But it’s also a show that provides lessons for running a campaign in a setting where scarcity pushes factions and individuals into repeated conflict. Five seasons in, here are a few of the things about the show that fascinate and inspire me as a GM: Read more
The other day I came across a post in which a tabletop RPG beginner was seriously stressed out about finding the right game. He had obviously read more than a few “this game is broken” comments and didn’t want to accidentally pick a “broken” game when introducing the concept of tabletop roleplaying to some classmates. His concern highlights a problem that pervades online discussion of tabletop RPGs, which is that we tend to confuse our quest for the ever-elusive “perfect” game with how people actually play games in the wild. Read more
I Am On a Curiosity Voyage
Wizards of the Coast (WotC) released the 5th Edition of Dungeons & Dragons on a rolling schedule in 2014, starting with the beginner boxed set in June and culminating with the the Dungeon Master’s Guide in December. In the four and a half years since then 5th Edition has obviously put Dungeons & Dragons back at the top of tabletop roleplaying sales. It’s undoubtedly selling well, but how well?
I wanted to dig into this question a bit to satisfy my own curiosity. Note that I’m not an industry insider, and I only had access to publicly-available information. That said, I have wherever possible avoided anecdotal evidence in favor of hard numbers. Please also note that this is not an examination of the subjective qualities of the game itself. Whether 5th Edition D&D’s rules are wonderful or terrible in relation to its forbears is a question outside the scope of this inquiry. Read more

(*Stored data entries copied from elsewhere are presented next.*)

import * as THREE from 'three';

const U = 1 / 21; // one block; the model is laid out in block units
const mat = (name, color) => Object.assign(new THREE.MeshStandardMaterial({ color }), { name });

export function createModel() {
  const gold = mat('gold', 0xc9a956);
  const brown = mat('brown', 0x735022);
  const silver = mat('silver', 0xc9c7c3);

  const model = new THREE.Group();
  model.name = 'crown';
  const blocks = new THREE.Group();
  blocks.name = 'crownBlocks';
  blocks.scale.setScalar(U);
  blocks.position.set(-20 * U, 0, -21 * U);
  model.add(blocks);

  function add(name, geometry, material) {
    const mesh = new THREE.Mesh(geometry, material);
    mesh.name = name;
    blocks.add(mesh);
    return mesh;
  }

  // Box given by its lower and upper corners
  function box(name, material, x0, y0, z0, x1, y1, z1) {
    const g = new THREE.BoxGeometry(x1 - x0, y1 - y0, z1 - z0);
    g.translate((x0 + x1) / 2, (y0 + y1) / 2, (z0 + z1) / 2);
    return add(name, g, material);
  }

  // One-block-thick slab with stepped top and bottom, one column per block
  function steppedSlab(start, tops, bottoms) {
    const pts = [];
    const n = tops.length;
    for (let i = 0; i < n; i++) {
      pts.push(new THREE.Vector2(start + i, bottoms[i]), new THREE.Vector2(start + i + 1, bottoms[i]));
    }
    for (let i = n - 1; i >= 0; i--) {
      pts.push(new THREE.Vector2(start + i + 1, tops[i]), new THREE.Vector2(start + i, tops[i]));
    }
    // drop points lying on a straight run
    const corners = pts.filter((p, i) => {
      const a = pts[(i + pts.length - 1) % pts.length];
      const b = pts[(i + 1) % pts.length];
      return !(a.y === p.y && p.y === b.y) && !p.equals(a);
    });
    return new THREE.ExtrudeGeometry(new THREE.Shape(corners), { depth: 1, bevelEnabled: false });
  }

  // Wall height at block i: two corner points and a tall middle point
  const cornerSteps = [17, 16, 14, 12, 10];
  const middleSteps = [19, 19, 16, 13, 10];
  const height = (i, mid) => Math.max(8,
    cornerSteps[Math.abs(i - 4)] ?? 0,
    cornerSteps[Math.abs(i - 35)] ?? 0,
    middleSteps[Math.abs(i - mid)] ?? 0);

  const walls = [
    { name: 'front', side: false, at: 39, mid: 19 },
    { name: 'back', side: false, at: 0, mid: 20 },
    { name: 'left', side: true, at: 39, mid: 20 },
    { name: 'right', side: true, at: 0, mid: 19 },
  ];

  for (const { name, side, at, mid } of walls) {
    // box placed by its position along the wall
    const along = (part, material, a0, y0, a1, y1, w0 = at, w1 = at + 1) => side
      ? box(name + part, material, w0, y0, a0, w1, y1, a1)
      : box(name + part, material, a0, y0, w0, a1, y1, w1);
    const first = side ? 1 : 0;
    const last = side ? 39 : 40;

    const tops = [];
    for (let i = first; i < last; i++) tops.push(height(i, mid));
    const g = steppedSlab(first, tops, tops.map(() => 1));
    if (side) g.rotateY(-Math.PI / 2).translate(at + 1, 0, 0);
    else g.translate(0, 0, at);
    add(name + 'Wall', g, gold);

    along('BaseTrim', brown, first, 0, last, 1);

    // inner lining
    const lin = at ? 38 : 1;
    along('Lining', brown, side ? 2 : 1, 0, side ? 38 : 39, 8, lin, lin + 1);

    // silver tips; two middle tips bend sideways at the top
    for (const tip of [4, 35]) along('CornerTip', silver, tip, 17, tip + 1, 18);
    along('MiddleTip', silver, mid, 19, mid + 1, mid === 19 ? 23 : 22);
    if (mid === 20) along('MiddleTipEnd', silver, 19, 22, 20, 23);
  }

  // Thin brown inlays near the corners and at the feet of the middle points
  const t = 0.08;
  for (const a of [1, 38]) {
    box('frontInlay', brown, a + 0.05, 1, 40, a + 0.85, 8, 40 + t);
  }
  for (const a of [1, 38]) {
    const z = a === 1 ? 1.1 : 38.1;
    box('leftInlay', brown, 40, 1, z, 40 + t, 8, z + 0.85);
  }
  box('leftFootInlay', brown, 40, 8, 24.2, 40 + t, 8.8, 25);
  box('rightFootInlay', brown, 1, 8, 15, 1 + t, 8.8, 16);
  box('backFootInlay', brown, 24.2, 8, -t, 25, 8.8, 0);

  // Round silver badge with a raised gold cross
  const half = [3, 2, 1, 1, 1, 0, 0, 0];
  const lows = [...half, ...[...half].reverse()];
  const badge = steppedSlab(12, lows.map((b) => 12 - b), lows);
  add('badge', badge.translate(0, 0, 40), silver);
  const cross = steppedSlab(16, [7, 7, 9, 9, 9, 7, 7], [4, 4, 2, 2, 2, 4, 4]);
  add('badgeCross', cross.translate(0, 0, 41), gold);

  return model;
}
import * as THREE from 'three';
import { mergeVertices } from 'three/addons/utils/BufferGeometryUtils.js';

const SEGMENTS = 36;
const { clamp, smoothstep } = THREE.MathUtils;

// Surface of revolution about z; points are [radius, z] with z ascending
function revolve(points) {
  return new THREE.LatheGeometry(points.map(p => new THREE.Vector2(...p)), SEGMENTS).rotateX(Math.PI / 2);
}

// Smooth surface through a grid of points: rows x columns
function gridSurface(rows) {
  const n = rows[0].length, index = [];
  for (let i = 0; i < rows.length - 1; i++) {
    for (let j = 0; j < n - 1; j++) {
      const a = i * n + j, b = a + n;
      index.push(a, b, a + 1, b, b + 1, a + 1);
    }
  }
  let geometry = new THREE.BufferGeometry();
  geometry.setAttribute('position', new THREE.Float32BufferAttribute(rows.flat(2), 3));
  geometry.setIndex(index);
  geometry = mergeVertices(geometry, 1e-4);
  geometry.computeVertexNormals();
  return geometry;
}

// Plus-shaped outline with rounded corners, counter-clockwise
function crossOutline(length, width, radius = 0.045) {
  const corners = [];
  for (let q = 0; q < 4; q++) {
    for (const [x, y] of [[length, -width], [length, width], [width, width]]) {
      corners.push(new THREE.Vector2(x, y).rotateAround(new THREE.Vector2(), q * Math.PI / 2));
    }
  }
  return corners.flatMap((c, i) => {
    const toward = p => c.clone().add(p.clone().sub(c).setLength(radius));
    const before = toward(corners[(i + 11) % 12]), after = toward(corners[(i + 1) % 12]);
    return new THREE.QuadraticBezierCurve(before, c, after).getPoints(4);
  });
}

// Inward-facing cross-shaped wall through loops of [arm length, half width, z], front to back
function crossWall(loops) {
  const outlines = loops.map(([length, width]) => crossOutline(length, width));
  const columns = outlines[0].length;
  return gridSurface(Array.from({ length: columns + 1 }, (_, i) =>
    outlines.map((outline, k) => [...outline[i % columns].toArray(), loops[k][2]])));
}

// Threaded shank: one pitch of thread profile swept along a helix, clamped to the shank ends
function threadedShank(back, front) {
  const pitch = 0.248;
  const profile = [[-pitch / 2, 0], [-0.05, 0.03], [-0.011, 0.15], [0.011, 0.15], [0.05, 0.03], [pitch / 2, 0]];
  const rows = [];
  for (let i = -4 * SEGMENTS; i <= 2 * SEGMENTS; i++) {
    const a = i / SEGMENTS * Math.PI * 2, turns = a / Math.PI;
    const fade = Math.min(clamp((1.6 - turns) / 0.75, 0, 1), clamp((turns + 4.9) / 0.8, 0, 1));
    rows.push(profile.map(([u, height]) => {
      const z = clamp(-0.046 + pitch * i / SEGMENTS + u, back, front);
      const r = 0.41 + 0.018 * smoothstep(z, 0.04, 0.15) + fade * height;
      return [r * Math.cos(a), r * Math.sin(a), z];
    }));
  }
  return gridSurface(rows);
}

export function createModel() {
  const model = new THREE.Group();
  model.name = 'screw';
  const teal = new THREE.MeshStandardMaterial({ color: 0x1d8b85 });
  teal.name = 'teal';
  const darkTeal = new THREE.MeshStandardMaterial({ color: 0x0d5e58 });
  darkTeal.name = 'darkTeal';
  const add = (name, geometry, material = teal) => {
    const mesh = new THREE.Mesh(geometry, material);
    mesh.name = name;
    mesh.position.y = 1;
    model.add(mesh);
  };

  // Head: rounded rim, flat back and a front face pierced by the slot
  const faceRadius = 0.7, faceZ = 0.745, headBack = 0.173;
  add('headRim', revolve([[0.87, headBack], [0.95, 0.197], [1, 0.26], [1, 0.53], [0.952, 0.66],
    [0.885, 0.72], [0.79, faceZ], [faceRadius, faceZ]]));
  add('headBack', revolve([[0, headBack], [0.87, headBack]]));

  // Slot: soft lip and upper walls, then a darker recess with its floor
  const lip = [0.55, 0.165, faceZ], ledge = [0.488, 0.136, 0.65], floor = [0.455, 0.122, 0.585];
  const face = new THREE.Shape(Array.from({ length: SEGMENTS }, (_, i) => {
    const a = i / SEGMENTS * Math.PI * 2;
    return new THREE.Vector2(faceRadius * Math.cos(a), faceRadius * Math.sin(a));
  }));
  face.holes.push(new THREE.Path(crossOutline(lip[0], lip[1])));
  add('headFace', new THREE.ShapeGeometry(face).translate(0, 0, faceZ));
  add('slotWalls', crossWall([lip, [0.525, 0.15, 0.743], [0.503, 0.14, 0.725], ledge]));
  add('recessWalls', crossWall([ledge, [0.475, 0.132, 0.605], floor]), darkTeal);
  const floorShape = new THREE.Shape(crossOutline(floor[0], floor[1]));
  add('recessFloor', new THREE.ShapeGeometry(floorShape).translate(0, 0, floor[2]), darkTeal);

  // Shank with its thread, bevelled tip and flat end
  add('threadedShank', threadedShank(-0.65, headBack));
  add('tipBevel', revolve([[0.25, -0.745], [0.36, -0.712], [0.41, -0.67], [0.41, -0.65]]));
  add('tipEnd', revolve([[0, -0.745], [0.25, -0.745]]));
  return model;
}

Today my barber told me the story of how he and his wife traveled across the country back in 1969. He recounted every city they went to, in sequence. He told me the names of the hotels they stayed in, and what specific part on their VW bus needed replacing when they swung up to Montreal.
I’ve been a steady client for years, and the precision of his memory astounds me. I can’t remember what I did last Friday, and he can recall what day of the week it was when he watched the moon landing on TV. His powers of recall are mind-boggling .
Degenesis: Rebirth is a visually astounding, sumptuous, two-volume, 704-page passion project — a richly-layered, horrific, intrigue-riddled, techno-mystical post-apocalypse Earth that feels like it was discovered rather than created. This is truly a game for players who enjoy being immersed in a deep, artfully-revealed setting. If you are looking for flashy system innovation you’ll have to look elsewhere, but the straightforward KatharSys mechanics incorporate some clever touches and are well-suited to the tone of the game. Read on for more details.
I’ve run several post-apocalypse campaigns over the years, using a variety of game systems:
- Gamma World — gonzo mutant jackrabbits and all
- Aftermath! — 20 years after a nuclear war, using my hometown as a setting
- Twilight: 2000 — the default WWIII-is-petering-out setting
- Basic Roleplaying — zombies take over America in multi-generational campaign
- Apocalypse World — small, isolated enclaves eke out a living, avoiding poisoned skies and other enclaves
- NEMESIS — WWIII-has-just-ended journey across the remains of America
- Mutant: Year Zero —the NEMESIS campaign extended forward by three generations
Along the way I’ve learned a few things about post-apocalypse settings and running campaigns in them. Much of that education has come the hard way, through trial and error, and I’m certainly still learning. As with any GM advice, your game is your game, and some or all of this may not make sense for you and your campaign. So take it as food for thought. With that in mind, whether you’re already game mastering a post-apocalypse campaign or are in the planning stages hopefully some of these suggestions will be helpful. Read more